I’ve never been to Spain’s Costa del Sol to bask in the Mediterranean sun that shines along the Gold Coast or to indulge in the regional foods that has over the centuries combined the influences of the region’s history.
From the fresh seafood of the coast to the simple shepherd fare of the Basque people who inhabit the Pyrenees Mountains, along with the spices brought to Spain by the Moors who conquered Spain more than 1,200 years ago and the cooking techniques of the French, there is a very rich history for local chefs to draw on.
After years of hearing about this incredible blending of flavors and influences, I finally got the chance to try the food when Tinto opened at the Saguaro Palm Springs a couple of years ago.
I have to admit, I fell in love.
Tinto, a colloquial expression used to describe the red wine served in typical pintxos bars (tapas in other parts of Spain) found throughout Northern Spain. The restaurant is one of “Iron Chef” Jose Garces’ 15 restaurants where the Ecuadorian-born chef presents his vision of Latin cuisine.
When you enter Tinto, off the lobby at the Saguaro, you’ll find a cool (in every sense of the word), dark, comfortable cave-like space where the emphasis is definitely on the food, wine and service.
The dining areas are defined by open walls built of 2 x 2s, with tables and booths that seat up to six lit with cool pendant lights that complete the basement/industrial feel of the space.
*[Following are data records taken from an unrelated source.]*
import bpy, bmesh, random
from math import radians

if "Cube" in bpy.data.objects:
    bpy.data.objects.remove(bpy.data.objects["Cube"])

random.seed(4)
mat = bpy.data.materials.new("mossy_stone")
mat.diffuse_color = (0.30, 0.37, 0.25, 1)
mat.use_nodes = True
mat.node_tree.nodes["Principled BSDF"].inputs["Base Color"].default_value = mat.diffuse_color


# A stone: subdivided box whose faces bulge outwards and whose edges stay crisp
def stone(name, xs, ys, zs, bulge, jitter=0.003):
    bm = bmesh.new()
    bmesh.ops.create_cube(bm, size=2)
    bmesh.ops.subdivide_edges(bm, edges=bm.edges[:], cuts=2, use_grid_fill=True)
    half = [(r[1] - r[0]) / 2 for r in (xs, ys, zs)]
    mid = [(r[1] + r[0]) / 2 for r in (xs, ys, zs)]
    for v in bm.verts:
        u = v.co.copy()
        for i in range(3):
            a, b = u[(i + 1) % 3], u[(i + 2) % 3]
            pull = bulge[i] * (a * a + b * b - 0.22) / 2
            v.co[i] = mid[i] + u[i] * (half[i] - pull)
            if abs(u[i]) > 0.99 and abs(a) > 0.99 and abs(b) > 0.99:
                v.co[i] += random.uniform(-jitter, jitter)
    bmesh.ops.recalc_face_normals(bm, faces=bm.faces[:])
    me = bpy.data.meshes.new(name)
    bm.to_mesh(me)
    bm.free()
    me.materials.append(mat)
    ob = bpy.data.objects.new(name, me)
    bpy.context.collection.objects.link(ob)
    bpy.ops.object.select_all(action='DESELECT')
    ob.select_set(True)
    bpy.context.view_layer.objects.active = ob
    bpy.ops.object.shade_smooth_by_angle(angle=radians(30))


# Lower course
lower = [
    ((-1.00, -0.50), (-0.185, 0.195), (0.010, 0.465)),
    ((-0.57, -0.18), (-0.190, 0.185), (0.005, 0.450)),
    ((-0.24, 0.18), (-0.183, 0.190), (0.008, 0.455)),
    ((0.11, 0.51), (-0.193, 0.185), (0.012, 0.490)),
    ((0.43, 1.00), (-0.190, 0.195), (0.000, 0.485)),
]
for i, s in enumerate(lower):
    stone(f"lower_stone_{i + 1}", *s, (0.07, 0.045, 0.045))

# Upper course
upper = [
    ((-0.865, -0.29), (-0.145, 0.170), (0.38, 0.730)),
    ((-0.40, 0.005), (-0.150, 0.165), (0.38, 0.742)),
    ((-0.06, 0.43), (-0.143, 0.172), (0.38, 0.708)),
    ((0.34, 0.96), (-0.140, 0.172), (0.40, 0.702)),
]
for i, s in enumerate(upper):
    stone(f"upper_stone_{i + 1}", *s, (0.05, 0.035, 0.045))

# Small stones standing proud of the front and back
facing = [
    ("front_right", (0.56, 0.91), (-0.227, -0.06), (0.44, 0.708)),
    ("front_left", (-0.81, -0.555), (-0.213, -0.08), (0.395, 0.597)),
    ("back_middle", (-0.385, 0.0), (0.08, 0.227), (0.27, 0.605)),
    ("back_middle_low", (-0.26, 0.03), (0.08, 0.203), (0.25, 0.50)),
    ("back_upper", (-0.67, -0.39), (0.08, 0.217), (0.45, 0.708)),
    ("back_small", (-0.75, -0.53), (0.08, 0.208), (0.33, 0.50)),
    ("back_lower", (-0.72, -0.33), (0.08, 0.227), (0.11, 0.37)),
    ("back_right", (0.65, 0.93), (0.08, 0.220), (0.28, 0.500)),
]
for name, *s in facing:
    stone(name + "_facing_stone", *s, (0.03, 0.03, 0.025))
I’ve been to the restaurant about half-a-dozen times since Tinto has been open and in all honesty never had a bad experience. In fact it’s been quite the opposite. On two occasions servers and management have been quick to rectify “problems.” The first time when the suggested wine pairings didn’t meet our tastes and the second, during Restaurant Week, when there was a mix-up in serving stations causing us to wait about 10 minutes and our drinks were comped by the manager.
It’s the food that keeps me coming back to Tinto.
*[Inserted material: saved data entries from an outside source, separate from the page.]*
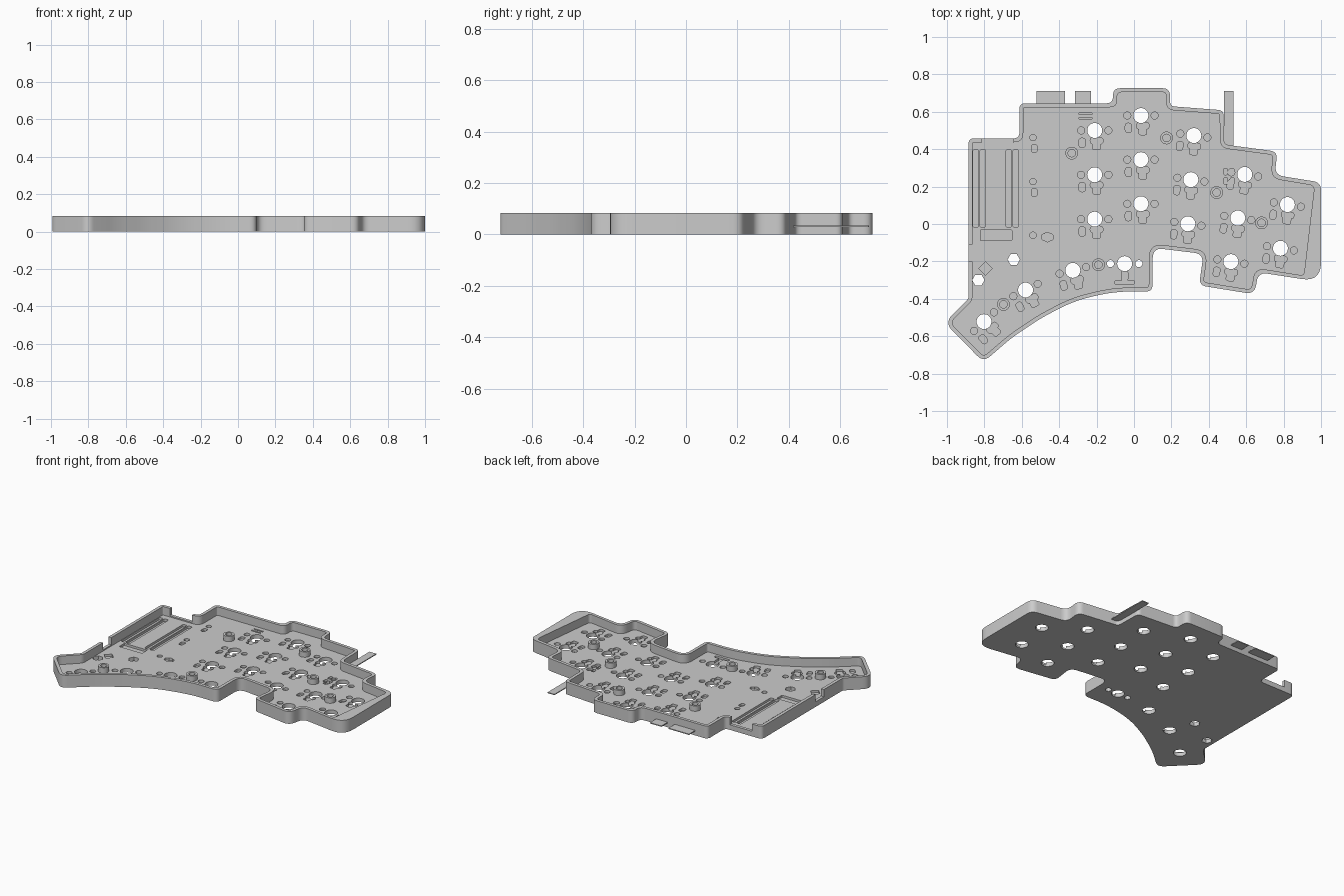
import bpy, bmesh, math
from mathutils import Vector, Matrix
from mathutils.geometry import delaunay_2d_cdt

if "Cube" in bpy.data.objects:
    bpy.data.objects.remove(bpy.data.objects["Cube"])

HEIGHT, FLOOR, POCKET, WALL = 0.083, 0.026, 0.011, 0.021

grey = bpy.data.materials.new("plain grey")
grey.use_nodes = True
colour = (0.6, 0.6, 0.6, 1)
grey.diffuse_color = colour
grey.node_tree.nodes["Principled BSDF"].inputs["Base Color"].default_value = colour


def round_corners(corners, steps=7):
    """Replace each (x, y, radius) corner by a smooth bend."""
    result = []
    for i, (x, y, r) in enumerate(corners):
        p = Vector((x, y))
        before = Vector(corners[i - 1][:2]) - p
        after = Vector(corners[(i + 1) % len(corners)][:2]) - p
        turn = math.pi - before.angle(after)
        cut = min(r * math.tan(turn / 2), 0.48 * before.length, 0.48 * after.length)
        a, b = p + before.normalized() * cut, p + after.normalized() * cut
        for k in range(steps + 1):
            t = k / steps
            result.append(a * (1 - t) ** 2 + p * 2 * t * (1 - t) + b * t * t)
    return result


def inset(corners, amount):
    """Move a clockwise outline inwards, keeping its bends concentric."""
    result = []
    for i, (x, y, r) in enumerate(corners):
        p = Vector((x, y))
        d1 = (p - Vector(corners[i - 1][:2])).normalized()
        d2 = (Vector(corners[(i + 1) % len(corners)][:2]) - p).normalized()
        n1, n2 = Vector((d1.y, -d1.x)), Vector((d2.y, -d2.x))
        q = p + (n1 + n2) / (1 + n1.dot(n2)) * amount
        convex = d1.cross(d2) < 0
        result.append((q.x, q.y, max(r - amount, 0.01) if convex else r + amount))
    return result


def regular(r, sides=24):
    return [Vector((r * math.cos(math.tau * i / sides),
                    r * math.sin(math.tau * i / sides))) for i in range(sides)]


def slot(w, h, r=None):
    r = min(w, h) * 0.45 if r is None else r
    return round_corners([(-w / 2, -h / 2, r), (w / 2, -h / 2, r),
                          (w / 2, h / 2, r), (-w / 2, h / 2, r)], 4)


def place(shape, x, y, degrees=0.0, offset=(0, 0)):
    turn = Matrix.Rotation(math.radians(degrees), 2)
    return [turn @ (p + Vector(offset)) + Vector((x, y)) for p in shape]


def area(points):
    return sum(points[i - 1].cross(p) for i, p in enumerate(points))


def relief(name, layers, base=0.0):
    """Solid over the first layer's shape; each further (shape, height) lowers its top."""
    flat, loops = [], []
    for shape, _ in layers:
        shape = shape if area(shape) > 0 else shape[::-1]
        loops.append(list(range(len(flat), len(flat) + len(shape))))
        flat += shape
    points, _, tris, _, _, owners = delaunay_2d_cdt(flat, [], loops, 1, 1e-5, True)

    bm = bmesh.new()
    made, sides = {}, {}

    def vert(i, z):
        if (i, z) not in made:
            made[i, z] = bm.verts.new((points[i].x, points[i].y, z))
        return made[i, z]

    # Tops and undersides
    for tri, own in zip(tris, owners):
        if 0 not in own:
            continue
        top = min(layers[i][1] for i in own)
        if top <= base:
            continue
        tri = list(tri) if area([points[i] for i in tri]) > 0 else list(tri)[::-1]
        bm.faces.new([vert(i, top) for i in tri])
        bm.faces.new([vert(i, base) for i in reversed(tri)])
        for k, b in enumerate(tri):
            sides[tri[k - 1], b] = top
    # Upright faces wherever the height steps
    for (a, b), top in sides.items():
        low = sides.get((b, a), base)
        if top > low:
            bm.faces.new([vert(a, low), vert(b, low), vert(b, top), vert(a, top)])

    mesh = bpy.data.meshes.new(name)
    bm.to_mesh(mesh)
    bm.free()
    mesh.materials.append(grey)
    obj = bpy.data.objects.new(name, mesh)
    bpy.context.collection.objects.link(obj)
    bpy.ops.object.select_all(action="DESELECT")
    obj.select_set(True)
    bpy.context.view_layer.objects.active = obj
    bpy.ops.object.shade_smooth_by_angle(angle=math.radians(30))


# Stepped outline, clockwise from the back left corner
outline = [
    (-.885, .458, .03), (-.613, .458, .03), (-.613, .645, .03), (-.112, .645, .04),
    (-.112, .726, .05), (.192, .726, .04), (.192, .63, .03), (.478, .608, .03),
    (.482, .425, .03), (.767, .387, .04), (.752, .262, .05), (1, .222, .05),
    (1, -.31, .09), (.664, -.258, .05), (.645, -.376, .05), (.348, -.328, .04),
    (.372, -.16, .05), (.1, -.127, .05), (.1, -.362, .04), (-.1, -.36, .9),
    (-.32, -.41, .9), (-.5, -.505, .9), (-.65, -.605, .9), (-.805, -.738, .05),
    (-1.014, -.527, .06), (-.885, -.4, .03)]

# Tray hollow, with a thick wedge left along the right wall
hollow = inset(outline, WALL)
hollow[11] = (.965, .205, .03)
hollow[12] = (.908, -.276, .02)

# Key positions as x, y, tilt
keys = [(-.21, .5 - .237 * i, 0) for i in range(3)]
keys += [(.037, .58 - .236 * i, 0) for i in range(3)]
keys += [(.32 - .016 * i, .473 - .236 * i, -8) for i in range(3)]
keys += [(.592 - .037 * i, .265 - .233 * i, -9) for i in range(3)]
keys += [(.82 - .037 * i, .104 - .234 * i, -9) for i in range(2)]
keys += [(-.327, -.248, 14), (-.58, -.353, 27), (-.802, -.522, 43)]
thumb = (-.05, -.212)

# Through holes for switches, screws and hexagonal nuts
holes = [place(regular(.04), x, y) for x, y, _ in keys + [(*thumb, 0)]]
holes += [place(regular(.019), thumb[0] + s * .076, thumb[1]) for s in (-1, 1)]
holes += [place(regular(.033, 6), x, y) for x, y in ((-.643, -.19), (-.832, -.3))]

# Shallow clearance pockets around every key
pockets = []
for x, y, tilt in keys:
    pockets += [place(regular(.019), x, y, tilt, (s * .073, 0)) for s in (-1, 1)]
    pockets.append(place(slot(.034, .05), x, y, tilt, (-.067, -.066)))
    pockets.append(place(slot(.068, .034), x, y, tilt, (.01, -.055)))
    pockets.append(place(slot(.042, .05, .01), x, y, tilt, (.01, -.078)))
pockets += [place(slot(.105, .022), thumb[0], -.312), place(slot(.034, .06), thumb[0], -.277)]

# Loose component pockets
pockets += [place(slot(.03, .044), -.533, y) for y in (.403, .168)]
pockets += [place(regular(.017), -.54, y) for y in (.462, .227, -.06)]
pockets += [place(slot(.064, .034), -.463, -.07), place(slot(.03, .05), -.463, -.07)]
pockets += [place(slot(.022, .035), .49 + dx, y) for dx in (0, .035) for y in (.23, .28)]
pockets += [place(slot(.07, .01), -.26, y) for y in (.565, .59)]

# Controller bay grooves, cable pocket and diamond recess
pockets += [place(slot(.03, .415, .01), x, .19) for x in (-.846, -.808, -.67, -.632)]
pockets += [place(slot(.17, .056, .006), -.737, -.06),
            place(slot(.05, .05, .004), -.794, -.238, 45)]

# Wall openings for the plug and the side switch
openings = [place(slot(.165, .1, .002), -.73, .455), place(slot(.06, .09, .002), -.885, -.155)]

relief("case", [(round_corners(outline), HEIGHT), (round_corners(hollow), FLOOR)]
       + [(shape, .034) for shape in openings]
       + [(shape, POCKET) for shape in pockets]
       + [(shape, 0) for shape in holes])

# Hollow screw posts
posts = [(.174, .46), (-.333, .379), (.442, .168), (.682, .006), (-.19, -.218), (-.698, -.43)]
for i, (x, y) in enumerate(posts):
    relief(f"screw_post_{i + 1}", [(place(regular(.034, 32), x, y), .062),
                                   (place(regular(.02), x, y), FLOOR + .001)], FLOOR - .004)

# Thin tabs along the back
for name, x0, x1, y0 in (("wide_back_tab", -.52, -.368, .635), ("small_back_tab", -.315, -.23, .635),
                         ("long_back_tab", .48, .531, .415)):
    w, h = x1 - x0, .711 - y0
    relief(name, [(place(slot(w, h, .001), (x0 + x1) / 2, y0 + h / 2), .034)], .028)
Like a tapas, pintxos are small plates that are meant to be shared. Approximately two dishes per course, per person, is usually more than enough to you up. Each plate is a like a little gem.
I like to start with a cheese plate ($16) chef’s choice, along with a salad, almonds or olives, and when it’s available the house gazpacho or either the chicken or lamb brochettes for the appetizer course.
The cheeses (Manchego, La Peral, Mahon or Boucheron) are served with quince jam and a light honey sauce drizzled on the plate. A cheese plate combined with a mixed charcuterie plate ($16, again chef’s choice with either Jamon Serrano or Iberico, chirizo Pamplona or Lomo) and the peppery arugula salad could be a perfect light summer lunch.
Garces is known for his modern interpretations of traditional Latin dishes and the entrees at Tinto are prime examples of his work. The menu offers duck Montadito, a confit with Serrano ham, black cherry sauce and La Peral spread ($10) is sweet and savory, and melts beautifully on the tongue; while the chicken ($6) with a creamy garbanzo bean puree, lamb ($14) or prawn ($12) brochettes, all offer sweet/savory bites.
Entrée plates, small bites of intense flavor, offers a choice of New York Strip steak ($38), so buttery it practically falls apart on the tongue; pulpo ($12) Spanish octopus with spicy Morroccan harissa is a unique taste of the nearby sea; lamb chops ($25 or $50), have brilliant artichoke puree with sherry lamb jus that brings out the naturally sweet taste of the meat; the perfectly seared, gingery divers scallops ($18); or the Secreto Iberico, ($28), Iberico pork loin served with a sharp/sweet Salbitxada sauce.
While the menu offers sorbets as sweet end to the meal, try the Caujada ($8), a beautifully layered dessert made with sheep’s milk cheese and citrus cremas and a seasonal fruit escabeche (poached fruit reduced to a natural gel) center. The flavors are bright while the dessert itself is light in the mouth.